Why wasn’t the land ever developed? And why did the site never get even a memorial plaque or statue? The crash was, after all, the deadliest U.S. aviation disaster until the 9/11 terror attacks.
Consider it a case of very long-term planning. Just because the site was untouched doesn’t mean it was forgotten.
The property is owned by the city of Chicago, even though Cook County property maps show it as unincorporated land tucked between the airport and neighboring Des Plaines and Elk Grove Village.
There’s a telltale sign of ownership: a small Chicago Police Department building that fronts the property on Touhy. The K-9 Training Facility is where officers train police dogs for the narcotics and patrol divisions.
Chicago appears to have owned the property for decades.
It’s gained strategic value from its proximity to Interstate 90, now known as the Jane Addams Memorial Tollway.
For decades, city and suburban officials and executives of the Illinois State Toll Highway Authority have haggled over creating a western access for O’Hare. It would involve a tollway to be designated Interstate 490 to connect the Jane Addams with the Tri-State Tollway along the western flank of the airport.

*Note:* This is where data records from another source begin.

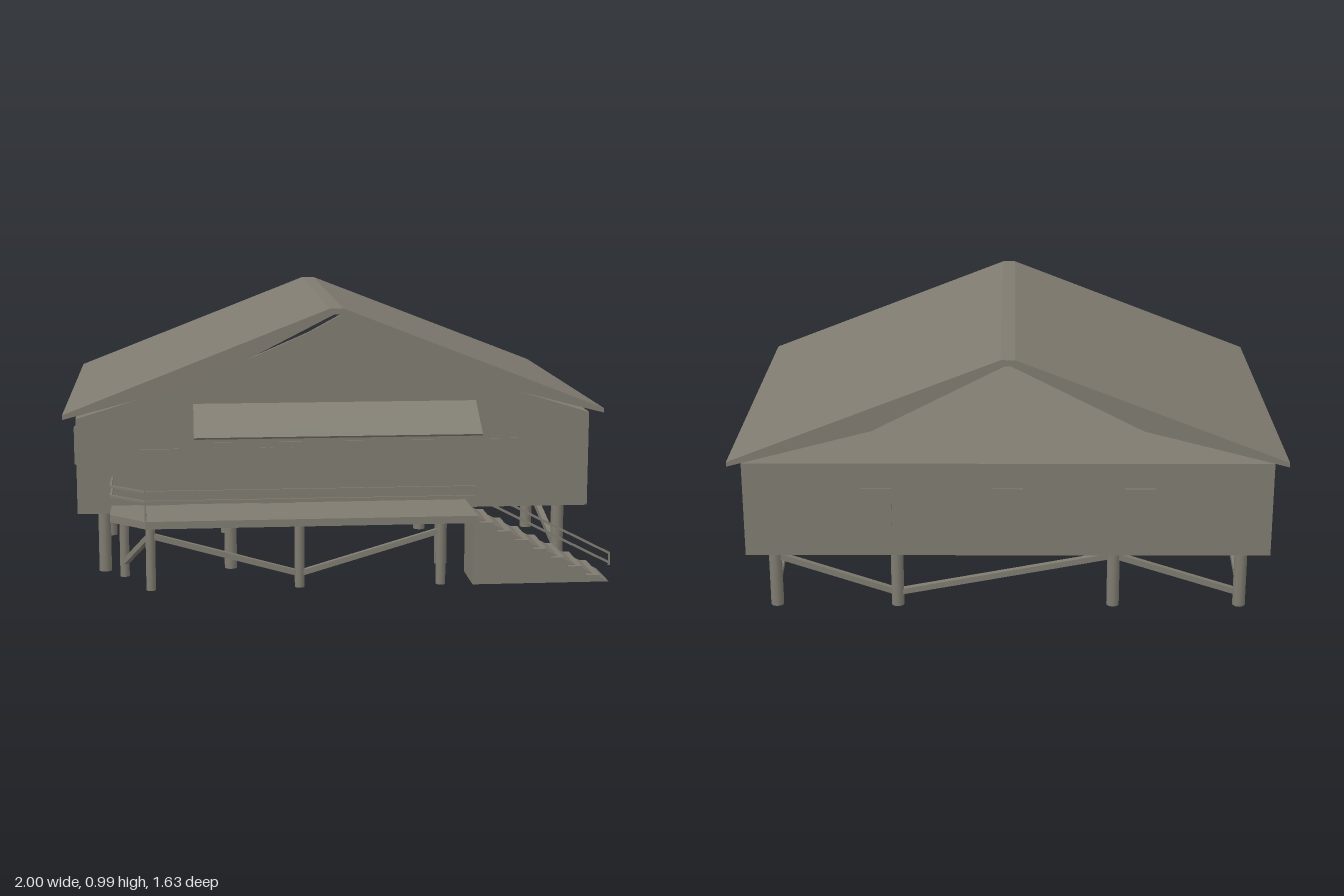
import * as THREE from 'three';

const paint = new THREE.MeshStandardMaterial({ color: 0x7f7b70, side: THREE.DoubleSide });
paint.name = 'weathered grey';

export function createModel() {
  const root = new THREE.Group();
  root.name = 'stiltHouse';

  const add = (name, geometry, parent = root) => {
    const mesh = new THREE.Mesh(geometry, paint);
    mesh.name = name;
    parent.add(mesh);
    return mesh;
  };
  // Box given by its limits on each axis
  const box = (name, x0, x1, y0, y1, z0, z1) => {
    const mesh = add(name, new THREE.BoxGeometry(x1 - x0, y1 - y0, z1 - z0));
    mesh.position.set((x0 + x1) / 2, (y0 + y1) / 2, (z0 + z1) / 2);
    return mesh;
  };
  const shape = (points) => new THREE.Shape(points.map(([x, y]) => new THREE.Vector2(x, y)));
  // Front profile (x, y) swept from z0 to z1
  const prism = (name, points, z0, z1) => {
    const geometry = new THREE.ExtrudeGeometry(shape(points), { depth: z1 - z0, bevelEnabled: false });
    return add(name, geometry.translate(0, 0, z0));
  };
  // Plan outline (x, z) swept from y0 to y1
  const slab = (name, points, y0, y1) => {
    const flat = points.map(([x, z]) => [x, -z]);
    const geometry = new THREE.ExtrudeGeometry(shape(flat), { depth: y1 - y0, bevelEnabled: false });
    return add(name, geometry.rotateX(-Math.PI / 2).translate(0, y0, 0));
  };
  // Straight square bar between two points
  const bar = (name, a, b, size) => {
    const start = new THREE.Vector3(...a);
    const end = new THREE.Vector3(...b);
    const mesh = add(name, new THREE.BoxGeometry(size, size, start.distanceTo(end)));
    mesh.position.copy(start).lerp(end, 0.5);
    mesh.lookAt(end);
    return mesh;
  };
  const path = (name, points, size) => {
    for (let i = 1; i < points.length; i++) bar(name, points[i - 1], points[i], size);
  };

  // House body and front gable; the rear gable is left open
  box('walls', -0.955, 0.955, 0.235, 0.592, -0.78, 0.535);
  prism('frontGable', [[-0.955, 0.59], [0.955, 0.59], [0.48, 0.735], [0.02, 0.965], [-0.1, 0.9], [-0.48, 0.735]], 0.515, 0.535);

  // Roof with a bent underside
  prism('roof', [
    [-1, 0.595], [-0.48, 0.73], [-0.01, 0.97], [0.01, 0.97], [0.48, 0.73], [1, 0.595],
    [1, 0.612], [0.025, 0.992], [-0.025, 0.992], [-1, 0.612],
  ], -0.82, 0.578);

  // Awning over the deck
  const awning = add('awning', new THREE.BoxGeometry(1.05, 0.008, 0.185));
  awning.position.set(0, 0.588, 0.612);
  awning.rotation.x = Math.atan2(0.1, 0.155);

  // Front windows, doors and rear windows
  for (const [a, b] of [[-0.485, -0.385], [-0.23, -0.105], [0, 0.1], [0.265, 0.37], [0.58, 0.685]])
    box('frontWindow', a, b, 0.352, 0.497, 0.53, 0.542);
  for (const [a, b] of [[-0.73, -0.58], [-0.28, -0.155]])
    box('door', a, b, 0.26, 0.475, 0.53, 0.544);
  for (const x of [-0.475, 0, 0.475])
    box('rearWindow', x - 0.055, x + 0.055, 0.352, 0.497, -0.787, -0.775);

  // Side windows: flat pane beside a bowed pane
  for (const side of [-1, 1]) {
    for (const [z0, z1, split] of [[0.04, 0.235, 0.165], [-0.5, -0.3, -0.355]]) {
      const outline = [[0.95, z0]];
      for (let i = 0; i <= 8; i++) {
        const t = i / 8;
        outline.push([0.966 + 0.02 * Math.sin(t * Math.PI / 2), z0 + (split - z0) * t]);
      }
      outline.push([0.975, split], [0.975, z1], [0.95, z1]);
      const points = outline.map(([x, z]) => [x * side, z]);
      slab('sideWindow', points, 0.35, 0.495);
    }
  }

  // Stilts under the house
  const post = (name, x, z, radius, height) => {
    const mesh = add(name, new THREE.CylinderGeometry(radius, radius, height, 10));
    mesh.position.set(x, height / 2, z);
  };
  const columns = [-0.86, -0.39, 0.41, 0.86];
  const rows = [0.455, -0.125, -0.695];
  for (const x of columns) for (const z of rows) post('stilt', x, z, 0.024, 0.237);

  // Diagonal braces along the sides and the rear
  for (const x of [-0.86, 0.86])
    path('sideBrace', [[x, 0.05, 0.455], [x, 0.2, -0.125], [x, 0.065, -0.695]], 0.022);
  path('rearBrace', columns.map((x, i) => [x, i % 2 ? 0.2 : 0.05, -0.695]), 0.022);

  // Deck with a clipped corner, posts and braces
  slab('deck', [[-0.83, 0.53], [0.49, 0.53], [0.49, 0.815], [-0.7, 0.815], [-0.83, 0.69]], 0.238, 0.265);
  const deckPosts = [[-0.785, 0.545], [-0.685, 0.75], [-0.15, 0.75], [0.365, 0.75]];
  for (const [x, z] of deckPosts) post('deckPost', x, z, 0.018, 0.24);
  path('deckBrace', deckPosts.map(([x, z], i) => [x, i % 2 ? 0.2 : 0.05, z]), 0.02);

  // Handrails following the deck edge and the stairs
  for (const y of [0.335, 0.37])
    path('handrail', [
      [-0.825, y, 0.54], [-0.825, y, 0.69], [-0.7, y, 0.806],
      [0.475, y, 0.806], [0.975, y - 0.255, 0.806],
    ], 0.008);
  bar('railEnd', [0.975, 0.07, 0.806], [0.975, 0.118, 0.806], 0.006);
  bar('railPost', [-0.7, 0.26, 0.806], [-0.7, 0.37, 0.806], 0.006);

  // Stair wedge and treads
  prism('stairRamp', [[0.48, 0], [0.985, 0], [0.5, 0.25], [0.48, 0.25]], 0.588, 0.775);
  for (let i = 0; i < 7; i++) {
    const x = 0.5 + i * 0.066;
    const y = 0.235 - i * 0.034;
    box('tread', x, x + 0.05, y - 0.012, y, 0.575, 0.795);
  }
  return root;
}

To accomplish that, the easiest link would be right through the crash site.
“The land was always seen as an essential part of the ring road,” said Greg Bedalov, former executive director of the toll authority and current chief executive of the Illinois Sports Facilities Authority. “I don’t recall its history ever being discussed.”
The highway construction is still in its early stages. Ronald Lunt, a founder of the real estate firm Hamilton Partners who is part of an advisory committee on western O’Hare access, said construction at the crash site might be done by 2023. He said the authority hopes the entire highway loop will be built by 2025.
“That site was never regarded as development land,” Lunt said. “It was always my impression that the area was best used for [water] detention.”
He said he remembers watching the fireball from the crash of Flight 191 from an office building about a mile away.
“I don’t know if the tollway would ever plan on some kind of public marker once the highway is built,” Lunt said. “It’s getting to the point where many people just don’t remember this any more.”
Construction plans cleared a bureaucratic hurdle in January 2017, when the Chicago City Council authorized the sale to the tollway agency of 530 acres around O’Hare. The $96 million sale included the crash site.
“Our engineering and planning teams are aware of the location of the Flight 191 crash site,” tollway spokesman Dan Rozek said. “While final design plans on the I-490 Tollway project are not complete, we do anticipate the roadway will cross that site.
“The tollway has reached a tentative agreement with Chicago for transferring the land needed to construct I-490 but has not yet finalized that transaction. We’d also note that a formal memorial already exists in nearby Des Plaines.”
The Des Plaines memorial, in a park nearby, might have to suffice. Visit the field itself, and you might notice a couple of markers among the trees. They show where workers have taken soil samples for the tollway project.